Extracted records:
::::::

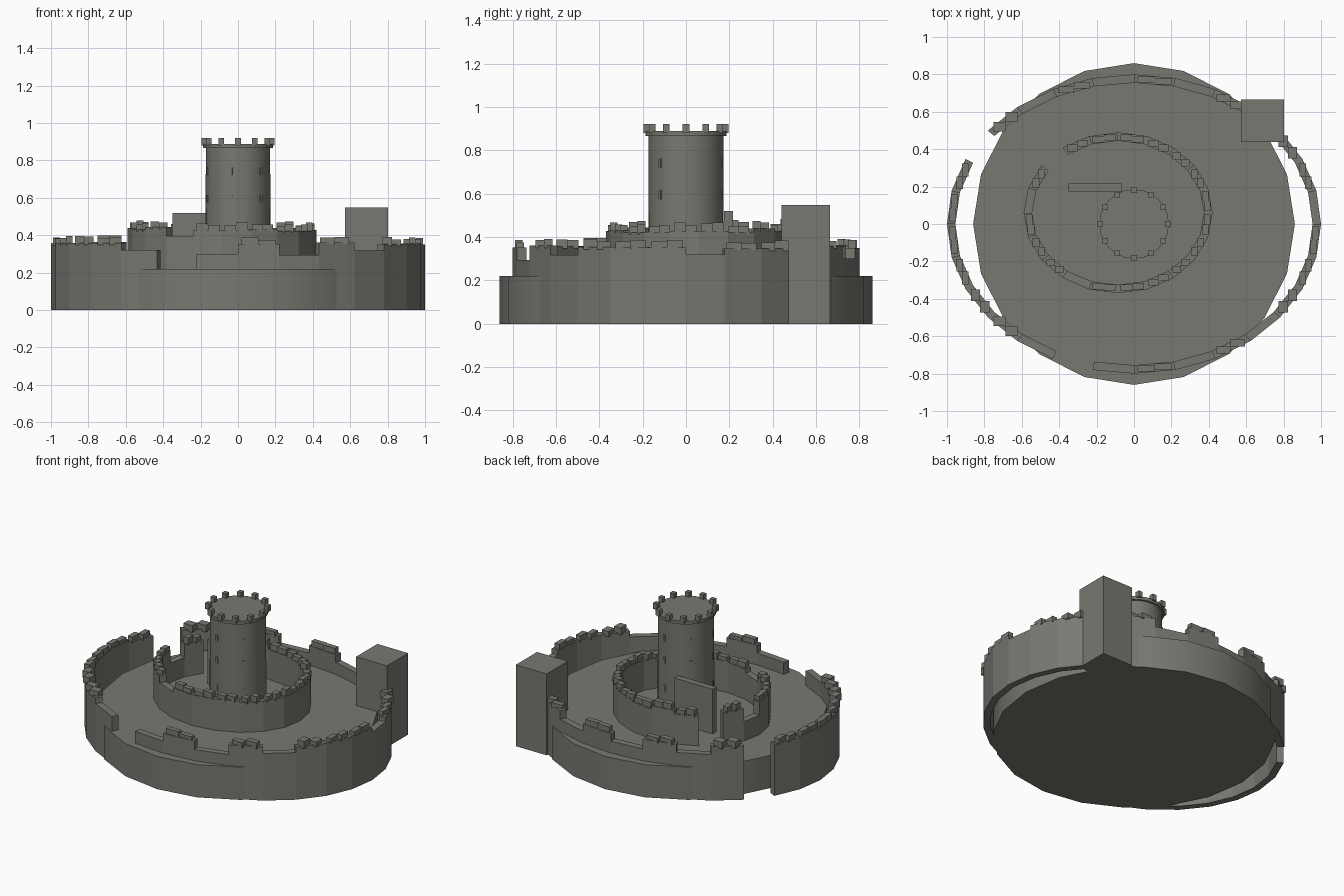
import bpy, bmesh, math, random
from mathutils import Vector

if "Cube" in bpy.data.objects:
    bpy.data.objects.remove(bpy.data.objects["Cube"])

random.seed(4)

stone = bpy.data.materials.new("weathered_stone")
stone.diffuse_color = (0.19, 0.187, 0.165, 1)
stone.use_nodes = True
stone.node_tree.nodes["Principled BSDF"].inputs["Base Color"].default_value = stone.diffuse_color


def finish(bm, name, smooth=False):
    bmesh.ops.recalc_face_normals(bm, faces=bm.faces)
    mesh = bpy.data.meshes.new(name)
    bm.to_mesh(mesh)
    bm.free()
    mesh.materials.append(stone)
    ob = bpy.data.objects.new(name, mesh)
    bpy.context.collection.objects.link(ob)
    if smooth:
        bpy.ops.object.select_all(action='DESELECT')
        ob.select_set(True)
        bpy.context.view_layer.objects.active = ob
        bpy.ops.object.shade_smooth_by_angle(angle=math.radians(35))
    return ob


def add_box(bm, centre, size, turn=0):
    vs = bmesh.ops.create_cube(bm, size=1)['verts']
    c, s = math.cos(turn), math.sin(turn)
    for v in vs:
        x, y, z = (v.co[i] * size[i] for i in range(3))
        v.co = Vector((x * c - y * s, x * s + y * c, z)) + Vector(centre)


def cylinder(name, r1, r2, z0, z1, sides):
    bm = bmesh.new()
    bmesh.ops.create_cone(bm, cap_ends=True, segments=sides, radius1=r1, radius2=r2, depth=z1 - z0)
    bmesh.ops.translate(bm, verts=bm.verts, vec=(0, 0, (z0 + z1) / 2))
    return finish(bm, name, True)


def ruined_wall(name, centre, a, b, thick, count, z0, top, low, gaps, rise):
    """Elliptical ring of wall blocks; low = {segment: height} without merlons."""
    wall, teeth = bmesh.new(), bmesh.new()

    def point(k, inset):
        t = math.tau * k / count
        return Vector((centre[0] + (a - inset) * math.cos(t),
                       centre[1] + (b - inset) * math.sin(t), 0))

    for k in range(count):
        if k in gaps:
            continue
        h = low.get(k, top + random.uniform(-0.012, 0.012))
        ring = [point(k, 0), point(k + 1, 0), point(k + 1, thick), point(k, thick)]
        bot = [wall.verts.new((p.x, p.y, z0)) for p in ring]
        cap = [wall.verts.new((p.x, p.y, h)) for p in ring]
        wall.faces.new(bot)
        wall.faces.new(cap)
        for i in range(4):
            j = (i + 1) % 4
            wall.faces.new((bot[i], bot[j], cap[j], cap[i]))
        if k in low:
            continue
        # two square-set merlons per standing block
        p, q = point(k, thick / 2), point(k + 1, thick / 2)
        d = q - p
        for t in (0.29, 0.71):
            m = p.lerp(q, t)
            r = rise + random.uniform(-0.008, 0.008)
            add_box(teeth, (m.x, m.y, h + r / 2 - 0.005),
                    (max(0.42 * abs(d.x), 0.035), max(0.42 * abs(d.y), 0.035), r + 0.01))
    finish(wall, name)
    finish(teeth, name + "_merlons")


# Mound
cylinder("mound", 0.86, 0.86, 0, 0.22, 20)

# Outer and inner ring walls
ruined_wall("outer_wall", (0, 0), 1.0, 0.8, 0.045, 28, 0, 0.357,
            {0: 0.32, 5: 0.30, 7: 0.30, 9: 0.31, 18: 0.32, 20: 0.30, 22: 0.295, 24: 0.317},
            {11, 19}, 0.03)
ruined_wall("inner_wall", (-0.085, 0.06), 0.505, 0.43, 0.045, 20, 0.2, 0.432,
            {9: 0.35, 13: 0.395}, {7}, 0.033)

# Round keep with collar and crown of merlons
cylinder("keep", 0.174, 0.172, 0.2, 0.87, 24)
cylinder("keep_collar", 0.186, 0.186, 0.866, 0.888, 24)
bm = bmesh.new()
for i in range(12):
    t = math.tau * i / 12
    add_box(bm, (0.181 * math.cos(t), 0.181 * math.sin(t), 0.9), (0.03, 0.03, 0.04))
finish(bm, "keep_merlons")

# Narrow windows on the keep
bm = bmesh.new()
for z in (0.405, 0.595, 0.742):
    for deg in (-44, -103, -162, 76, 135):
        t = math.radians(deg)
        add_box(bm, (0.172 * math.cos(t), 0.172 * math.sin(t), z), (0.009, 0.016, 0.042), t)
finish(bm, "keep_windows")

# Gate tower and remains of the hall
bm = bmesh.new()
add_box(bm, (0.687, 0.552, 0.274), (0.23, 0.225, 0.548))
finish(bm, "gate_tower")
bm = bmesh.new()
add_box(bm, (-0.207, 0.196, 0.36), (0.285, 0.042, 0.32))
finish(bm, "hall_wall")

::::::

For every line of the data above that contains "name", copy that line.

def finish(bm, name, smooth=False):
    mesh = bpy.data.meshes.new(name)
    ob = bpy.data.objects.new(name, mesh)
def cylinder(name, r1, r2, z0, z1, sides):
    return finish(bm, name, True)
def ruined_wall(name, centre, a, b, thick, count, z0, top, low, gaps, rise):
    finish(wall, name)
    finish(teeth, name + "_merlons")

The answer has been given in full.